For my Ph.D. dissertation, I studied a unique plant community aptly named the “pygmy forest” that occurs in patches along the coast of Northern California. Plants of the pygmy forest are severely stunted, due to acidic, shallow soil that is extremely low in vital nutrients. In places, these trees remain only head-height, despite being several decades old. When transplanted onto richer soils, however, these trees can grow to full height (to the dismay of gardeners who want ready-made, cute bonsai trees).

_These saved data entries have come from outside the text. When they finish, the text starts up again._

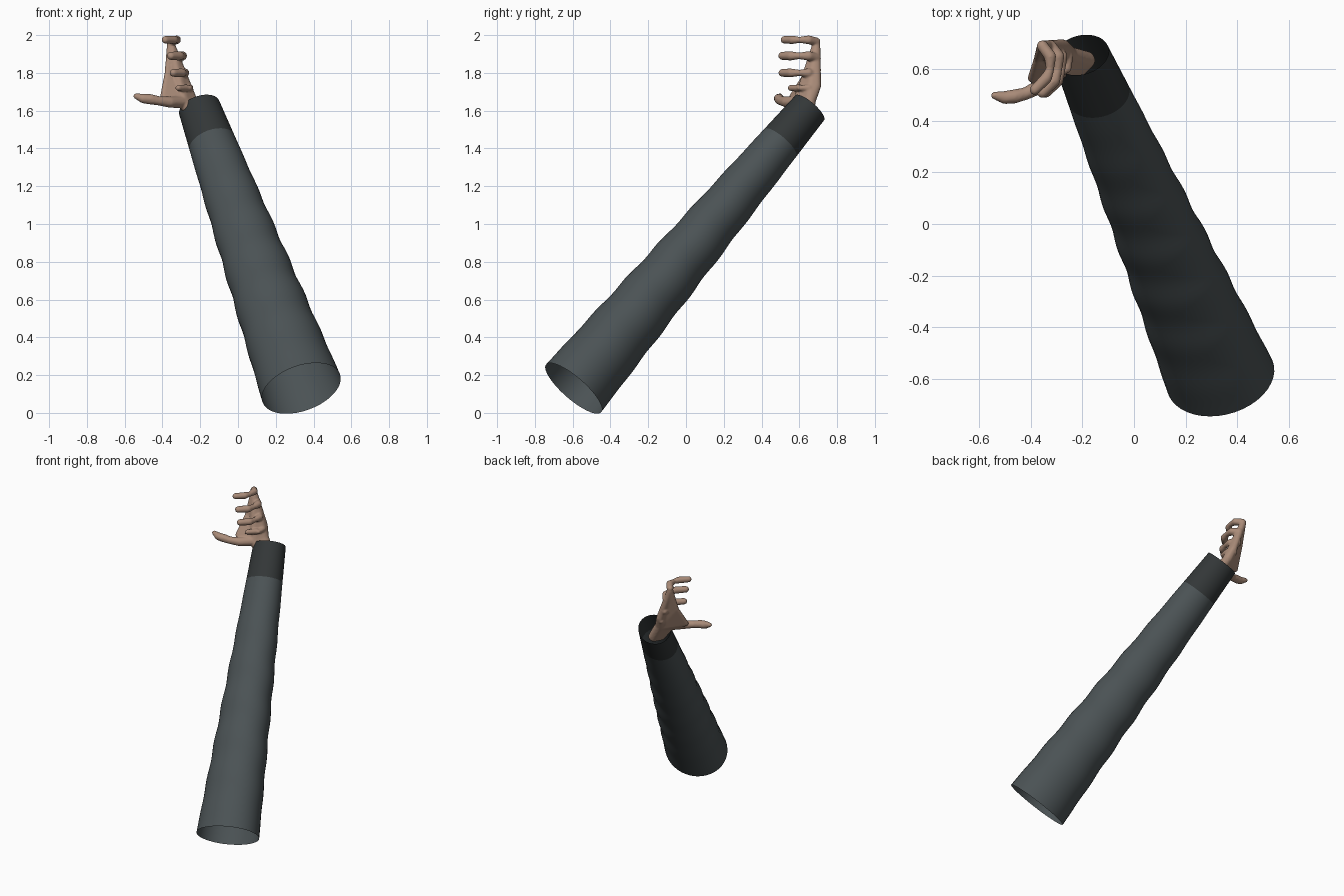
import bpy, bmesh, math
from mathutils import Vector as V

if "Cube" in bpy.data.objects:
    bpy.data.objects.remove(bpy.data.objects["Cube"])


def material(name, col):
    m = bpy.data.materials.new(name)
    m.diffuse_color = (*col, 1)
    m.use_nodes = True
    m.node_tree.nodes["Principled BSDF"].inputs["Base Color"].default_value = m.diffuse_color
    return m


def add_object(name, bm, mat):
    me = bpy.data.meshes.new(name)
    bm.to_mesh(me)
    bm.free()
    me.materials.append(mat)
    me.polygons.foreach_set("use_smooth", [True] * len(me.polygons))
    ob = bpy.data.objects.new(name, me)
    bpy.context.collection.objects.link(ob)
    return ob


cloth = material("cloth", (0.07, 0.085, 0.09))
dark = material("cuff_cloth", (0.033, 0.038, 0.039))
skin = material("skin", (0.40, 0.26, 0.19))

# Sleeve axis and the two directions across it
A, B = V((0.335, -0.595, 0.13)), V((-0.205, 0.655, 1.615))
axis = (B - A).normalized()
U = V((axis.z, 0, -axis.x)).normalized()
W = axis.cross(U)


def tube(name, t0, t1, rings, mat, fold):
    n = 40
    bm = bmesh.new()
    prev = None
    for i in range(rings + 1):
        t = t0 + (t1 - t0) * i / rings
        ru = 0.218 + (0.112 - 0.218) * t
        rw = 0.192 + (0.100 - 0.192) * t
        ring = []
        for k in range(n):
            a = 2 * math.pi * k / n
            f = 1 + fold * math.sin(math.pi * i / rings) * math.sin(t * 48 + 1.5 * math.sin(a))
            ring.append(bm.verts.new(A.lerp(B, t) + (U * ru * math.cos(a) + W * rw * math.sin(a)) * f))
        if prev:
            for k in range(n):
                bm.faces.new((prev[k], prev[(k + 1) % n], ring[(k + 1) % n], ring[k]))
        prev = ring
    return add_object(name, bm, mat)


tube("sleeve", 0, 0.875, 60, cloth, 0.022)
tube("cuff", 0.875, 1, 10, dark, 0)

# Hand: rounded hulls over balls, fused into one skin
hand_bm = bmesh.new()


def hull(*balls):
    tmp = bmesh.new()
    for x, y, z, r in balls:
        new = bmesh.ops.create_icosphere(tmp, subdivisions=2, radius=r)["verts"]
        bmesh.ops.translate(tmp, verts=new, vec=(x, y, z))
    res = bmesh.ops.convex_hull(tmp, input=tmp.verts)
    bmesh.ops.delete(tmp, geom=[v for v in tmp.verts if not v.link_faces or v in res["geom_interior"]],
                     context='VERTS')
    me = bpy.data.meshes.new("part")
    tmp.to_mesh(me)
    tmp.free()
    hand_bm.from_mesh(me)
    bpy.data.meshes.remove(me)


def chain(balls):
    for p, q in zip(balls, balls[1:]):
        hull(p, q)


# Wrist, palm and thumb web
wrist = (-0.25, 0.655, 1.655, 0.034)
heel = (-0.29, 0.60, 1.645, 0.034)
index = (-0.355, 0.69, 1.95, 0.022)
little = (-0.275, 0.69, 1.73, 0.026)
web = (-0.395, 0.565, 1.675, 0.018)
hull((-0.185, 0.635, 1.55, 0.036), (-0.215, 0.60, 1.55, 0.032), wrist, heel)
hull(wrist, heel, little, index)
hull(wrist, heel, web, (-0.375, 0.64, 1.80, 0.014))
hull(wrist, (-0.375, 0.64, 1.80, 0.014), index)

# Thumb
chain([heel, (-0.36, 0.535, 1.645, 0.030), (-0.42, 0.505, 1.652, 0.025),
       (-0.46, 0.495, 1.660, 0.028), (-0.50, 0.49, 1.664, 0.026), (-0.54, 0.498, 1.677, 0.015)])

# Curled fingers, stacked from top to bottom
for dx, z, tip, r in ((0, 1.975, 0, 0.023), (0.03, 1.89, -0.01, 0.025),
                      (0.043, 1.80, -0.01, 0.024), (0.07, 1.72, 0.035, 0.019)):
    chain([(-0.355 + dx, 0.69, z - 0.01, r), (-0.325 + dx, 0.65, z, r * 1.05),
           (-0.325 + dx, 0.60, z, r * 0.7),
           (-0.34 + dx, 0.565 + tip, z, r), (-0.385 + dx, 0.52 + tip, z, r * 0.9)])

hand = add_object("hand", hand_bm, skin)
rm = hand.modifiers.new("fuse", 'REMESH')
rm.mode = 'VOXEL'
rm.voxel_size = 0.006
rm.use_smooth_shade = True
sm = hand.modifiers.new("soften", 'SMOOTH')
sm.iterations = 4
sm.factor = 0.5
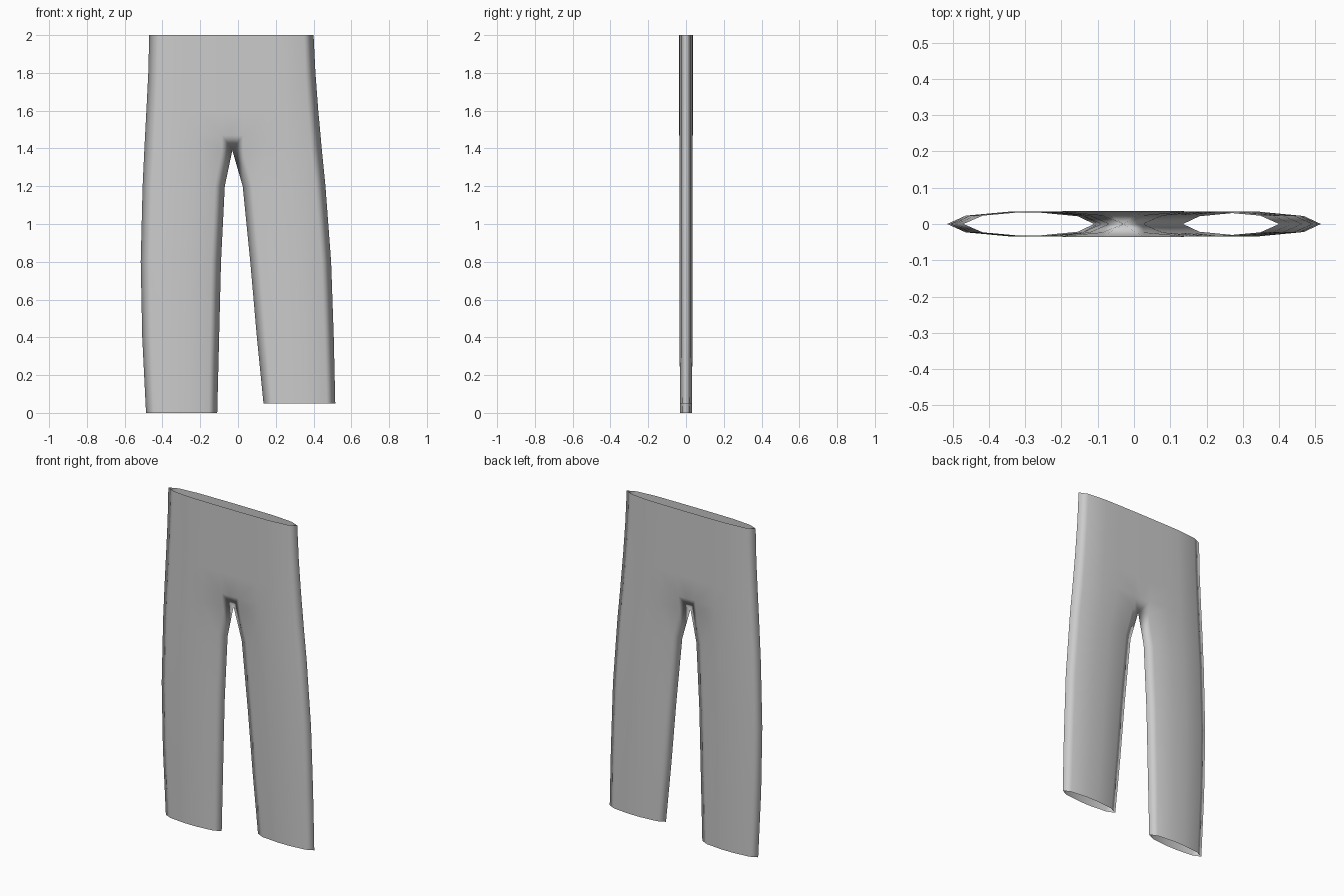
import bpy, bmesh

if "Cube" in bpy.data.objects:
    bpy.data.objects.remove(bpy.data.objects["Cube"])

# Outline of each half: (z, outer x, inner x), waist to hem
LEFT = [(2.0, -.47, -.03), (1.8, -.475, -.03), (1.6, -.485, -.03), (1.47, -.492, -.03),
        (1.39, -.496, -.03), (1.2, -.505, -.07), (.8, -.515, -.09), (.4, -.507, -.10), (0, -.487, -.11)]
RIGHT = [(2.0, .40, -.03), (1.8, .41, -.03), (1.6, .425, -.03), (1.47, .437, -.03),
         (1.39, .444, -.03), (1.2, .463, .025), (.8, .493, .065), (.4, .507, .10), (.05, .515, .135)]

# Flattened cross-section: position from outer to inner seam, and half depth
ACROSS = [0, .12, .4, .6, .88, 1]
LEG = [0, .023, .034, .034, .023, 0]
HIP = [0, .023, .034, .035, .036, .036]
CROTCH_Z = 1.39


def add_panel(bm, rows, side):
    """Front (side -1) or back (side 1) cloth panel of one half."""
    grid = []
    for z, outer, inner in rows:
        depth = HIP if z > CROTCH_Z else LEG
        fade = .93 if z < .1 else 1
        grid.append([bm.verts.new((outer + (inner - outer) * t, side * d * fade, z))
                     for t, d in zip(ACROSS, depth)])
    for a, b in zip(grid, grid[1:]):
        for i in range(len(ACROSS) - 1):
            bm.faces.new((a[i], a[i + 1], b[i + 1], b[i]))


# Trousers: open waist and hems, single-layer cloth
bm = bmesh.new()
for rows in (LEFT, RIGHT):
    for side in (-1, 1):
        add_panel(bm, rows, side)
bmesh.ops.remove_doubles(bm, verts=bm.verts[:], dist=.0005)
bmesh.ops.recalc_face_normals(bm, faces=bm.faces[:])
# Make the front panel face outward
bm.normal_update()
if sum(f.normal.y * f.calc_center_median().y for f in bm.faces) < 0:
    bmesh.ops.reverse_faces(bm, faces=bm.faces[:])
mesh = bpy.data.meshes.new("trousers")
bm.to_mesh(mesh)
bm.free()
for p in mesh.polygons:
    p.use_smooth = True
trousers = bpy.data.objects.new("trousers", mesh)
bpy.context.collection.objects.link(trousers)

For the first chapter of my thesis, I examined how the leaves of pygmy plants function, and I compared them to leaves of same-species plants growing nearby, outside of the pygmy forest. I had hypothesized that the growth of the pygmy plants was so stunted because their leaves weren’t able to photosynthesize quickly. The process of photosynthesis requires enzymes and pigments that take a lot of nutrients to build, so it makes sense that plants on low-nutrient soils would have some difficulty with photosynthesis. However, I found that most pygmy forest plants have similar rates of photosynthesis as non-pygmy forest plants. Instead, pygmy plants often grow fewer leaves: instead of producing many leaves that they don’t have enough nutrients for, they grow a few leaves that they can invest more of their nutrients into. They also grow thicker/tougher leaves, so that their few, high-quality leaves are less likely to be eaten by deer, damaged by fungi, broken by passing animals, or otherwise lost.

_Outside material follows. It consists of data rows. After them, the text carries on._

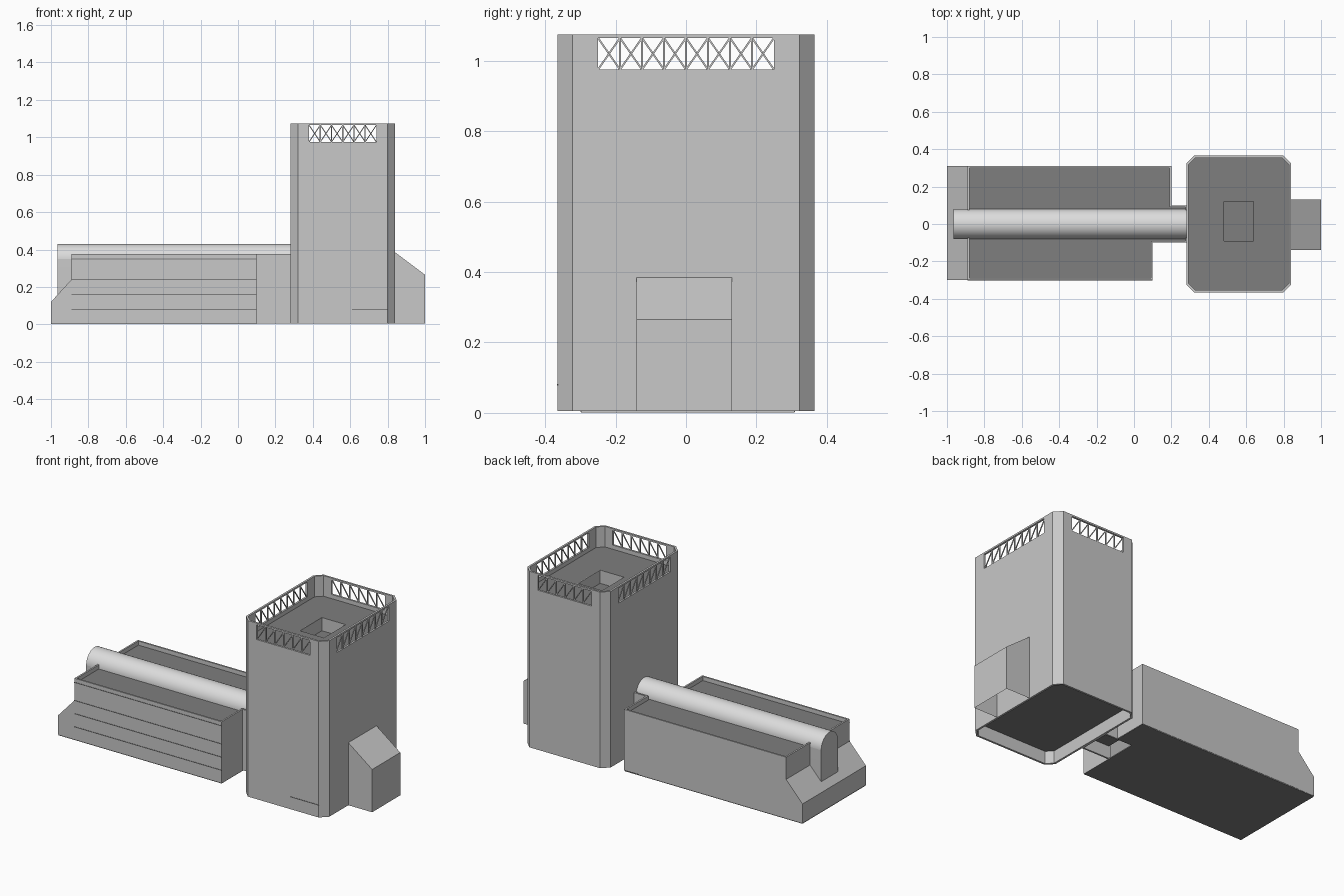
import bpy, bmesh
from math import pi, sin, cos
from mathutils import Vector

cube = bpy.data.objects.get("Cube")
if cube:
    bpy.data.objects.remove(cube, do_unlink=True)


def material(name, v):
    m = bpy.data.materials.new(name)
    m.use_nodes = True
    m.diffuse_color = (v, v, v, 1)
    m.node_tree.nodes["Principled BSDF"].inputs["Base Color"].default_value = (v, v, v, 1)
    return m


WALL = material("wall grey", 0.58)
DARK = material("roof dark grey", 0.21)
LIGHT = material("vault light grey", 0.72)


def finish(name, bm, *mats):
    me = bpy.data.meshes.new(name)
    bm.to_mesh(me)
    bm.free()
    ob = bpy.data.objects.new(name, me)
    bpy.context.collection.objects.link(ob)
    for m in mats:
        me.materials.append(m)
    return ob


def shell(name, outline, z0, z1, thick, closed=True):
    """Upright wall along a counter-clockwise outline, thickened inward."""
    bm = bmesh.new()
    low = [bm.verts.new((x, y, z0)) for x, y in outline]
    high = [bm.verts.new((x, y, z1)) for x, y in outline]
    n = len(outline)
    for i in range(n if closed else n - 1):
        j = (i + 1) % n
        bm.faces.new((low[i], low[j], high[j], high[i]))
    ob = finish(name, bm, WALL)
    mod = ob.modifiers.new("thickness", 'SOLIDIFY')
    mod.thickness, mod.offset, mod.use_even_offset = thick, -1, True
    return ob


def slab(name, outline, z, mat, hole=None, up=True):
    """Flat deck, with an optional opening."""
    bm = bmesh.new()
    for loop in (outline, hole or []):
        vs = [bm.verts.new((x, y, z)) for x, y in loop]
        for i in range(len(vs)):
            bm.edges.new((vs[i - 1], vs[i]))
    bmesh.ops.triangle_fill(bm, edges=bm.edges[:], use_beauty=True)
    for f in bm.faces:
        f.normal_update()
        if (f.normal.z > 0) != up:
            f.normal_flip()
    return finish(name, bm, mat)


def prism(name, profile, offset, mats):
    """Solid swept from a 3D profile along an offset."""
    bm = bmesh.new()
    f = bm.faces.new([bm.verts.new(p) for p in profile])
    ext = bmesh.ops.extrude_face_region(bm, geom=[f])
    bmesh.ops.translate(bm, vec=offset,
                        verts=[g for g in ext["geom"] if isinstance(g, bmesh.types.BMVert)])
    bmesh.ops.recalc_face_normals(bm, faces=bm.faces[:])
    return finish(name, bm, *mats)


def rect(x0, x1, y0, y1):
    return [(x0, y0), (x1, y0), (x1, y1), (x0, y1)]


def box(name, x0, x1, y0, y1, z0, z1, mat):
    return prism(name, [(x, y, z0) for x, y in rect(x0, x1, y0, y1)], (0, 0, z1 - z0), [mat])


def add_bar(bm, p, q, w):
    p, q = Vector(p), Vector(q)
    geo = bmesh.ops.create_cube(bm, size=1)["verts"]
    rot = (q - p).to_track_quat('Z', 'Y')
    for v in geo:
        v.co = (p + q) / 2 + rot @ Vector((v.co.x * w, v.co.y * w, v.co.z * (q - p).length))


# Tower body with chamfered corners
CX, HX, HY, CH = 0.56, 0.28, 0.365, 0.042
octagon = []
for sx, sy in ((1, -1), (1, 1), (-1, 1), (-1, -1)):
    pair = [(CX + sx * (HX - CH), sy * HY), (CX + sx * HX, sy * (HY - CH))]
    octagon += pair if sx * sy < 0 else pair[::-1]
SILL, HEAD, TOP, T = 0.975, 1.065, 1.075, 0.012
shell("tower_wall", octagon, 0.005, SILL, T)
shell("tower_rim", octagon, HEAD, TOP, T)

# Parapet corners between the truss openings
WX, WY = 0.18, 0.25
for name, sx, sy in (("front_left", 1, -1), ("back_left", 1, 1),
                     ("back_right", -1, 1), ("front_right", -1, -1)):
    path = [(CX + sx * WX, sy * HY), (CX + sx * (HX - CH), sy * HY),
            (CX + sx * HX, sy * (HY - CH)), (CX + sx * HX, sy * WY)]
    shell(name + "_parapet", path if sx * sy < 0 else path[::-1], SILL, HEAD, T, False)

# Open trusses, one per side
for name, u, half, out, bays in (("front", (1, 0), WX, HY, 6), ("left", (0, 1), WY, HX, 8),
                                 ("back", (-1, 0), WX, HY, 6), ("right", (0, -1), WY, HX, 8)):
    bm = bmesh.new()
    d = out - T / 2

    def at(s, z):
        return (CX + u[0] * s + u[1] * d, u[1] * s - u[0] * d, z)
    step = 2 * half / bays
    for i in range(bays):
        s = -half + i * step
        if i:
            add_bar(bm, at(s, SILL), at(s, HEAD), 0.006)
        add_bar(bm, at(s, SILL), at(s + step, HEAD), 0.005)
    finish(name + "_truss", bm, WALL)

# Tower roof with a sunken hatch, and the raised floor below
hatch = rect(0.48, 0.64, -0.09, 0.12)
inner = [(CX + (x - CX) * 0.98, y * 0.98) for x, y in octagon]
slab("tower_roof", inner, 0.95, DARK, hatch)
shell("hatch_wall", hatch[::-1], 0.87, 0.95, 0.004)
slab("hatch_floor", hatch, 0.87, DARK)
slab("tower_floor", inner, 0.08, DARK, up=False)

# Side annex with a sloping roof, open underneath
bm = bmesh.new()
prof = [(0.83, 0.005), (1.0, 0.005), (1.0, 0.265), (0.84, 0.385), (0.83, 0.385)]
sides = [[bm.verts.new((x, y, z)) for x, z in prof] for y in (-0.14, 0.13)]
for side in sides:
    bm.faces.new(side)
for i in range(1, 4):
    bm.faces.new((sides[0][i], sides[0][i + 1], sides[1][i + 1], sides[1][i]))
bmesh.ops.recalc_face_normals(bm, faces=bm.faces[:])
finish("annex", bm, WALL)

# Long wing with parapet walls and a link to the tower
L, F, B = -0.89, -0.3, 0.31
wing = [(L, F), (0.1, F), (0.1, -0.1), (0.285, -0.1), (0.285, 0.1), (0.2, 0.1), (0.2, B), (L, B)]
shell("wing_wall", wing, 0.005, 0.375, 0.01)
slab("wing_roof", wing, 0.35, DARK)
slab("link_floor", rect(0.1, 0.3, -0.1, 0.1), 0.08, DARK, up=False)
slab("wing_floor", [(-1, F), (0.1, F), (0.1, 0.1), (0.2, 0.1), (0.2, B), (-1, B)],
     0, DARK, up=False)
box("wing_plinth", -0.995, 0.1, F + 0.002, B - 0.002, 0.001, 0.006, WALL)

# Sloping end of the wing
prism("wing_end", [(-1, F, 0.003), (L, F, 0.003), (L, F, 0.24), (-1, F, 0.12)],
      (0, B - F, 0), [WALL])

# Thin floor lines on the front walls
for i, z in enumerate((0.08, 0.16, 0.24, 0.35)):
    box(f"floor_line_{i + 1}", L, 0.1, F - 0.002, F + 0.004, z - 0.002, z + 0.002, DARK)
box("tower_floor_line", 0.61, 0.8, -HY - 0.002, -HY + 0.004, 0.078, 0.082, DARK)

# Barrel vault running along the wing into the tower
R, SPRING, X0 = 0.08, 0.35, -0.965
arch = [(X0, -R, 0.14)] + [(X0, -R * cos(pi * i / 24), SPRING + R * sin(pi * i / 24))
                           for i in range(25)] + [(X0, R, 0.14)]
vault = prism("barrel_vault", arch, (0.285 - X0, 0, 0), [WALL, LIGHT])
for p in vault.data.polygons:
    p.material_index = 1 if p.center.z > SPRING and abs(p.normal.x) < 0.5 else 0
bpy.ops.object.select_all(action='DESELECT')
vault.select_set(True)
bpy.context.view_layer.objects.active = vault
bpy.ops.object.shade_smooth_by_angle(angle=0.6)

For my second chapter, I examined how the pygmy plants deal with water. I knew from prior research that the pygmy forest plants don’t experience much water stress throughout the year (Sholars 1982), and I confirmed this during the 2014 drought. I hypothesized that the pygmy forest plants would be more vulnerable to damage from water stress, because they are already so nutrient stressed. However, I found that different species of plants respond very differently. In two species, Bolander pine and Mendocino cypress, the pygmy plants were just as resistant to water stress as non-pygmy plants of the same species growing within a few miles. In one species, Labrador tea, the pygmy plants were more vulnerable to water stress. Finally, in a fourth species, redwood, the pygmy plants were more resistant to water stress. Thus, it is clear that nutrient limitation and stunted growth can affect how plants resist water stress, but we’re not sure exactly why the species differ in their response. However, you may want to avoid fertilizing redwood trees if you want them to survive drought!
For the third chapter of my thesis, I examined different patches of pygmy forest. Some patches are more stunted, remaining only waist-height, while other patches grow taller and reach over head-height. I hypothesized that fewer plant species would be able to survive in the pygmy forest compared to nearby tall forests, because it is difficult for plants to grow in the pygmy forest. However, I discovered that the patches with the most species were the intermediate sites! The most stunted pygmy forest patches typically had only 3-6 species, and the tall conifer forest patches had 5-8 species, while the pygmy forest patches that were only somewhat stunted (12-20 ft trees) had 6-12 species. In other words, there were some plants that could not survive in the tall forest, and some plants that could not survive in the most stunted patches of pygmy forest, but almost all of the plants I saw in either location could survive in the transition zone between the pygmy forest and the tall forest, where trees are only somewhat stunted. I also saw some interesting patterns in how related plants were to each other: the most stunted sites had the most closely related plants. So, I think it is great that our State Park system preserves both the extremely stunted pygmy forest patches, which are stunning to see in person, as well as the areas where plants are less stunted and the most species can survive.
Overall, Mendocino’s pygmy forest is a great place to study how plants grow and survive while nutrient-limited. If you are passing by the town of Mendocino, I definitely recommend stopping by the pygmy forest! There’s a great place to park and walk on a short boardwalk to see the pygmy forest down Little River Airport Road. There’s also a longer hike in Jug Handle State Natural Reserve where you can walk from the beach and see the transition from beach, to tall conifer forest, to pygmy forest. (As of 2019, parking in both locations was free.)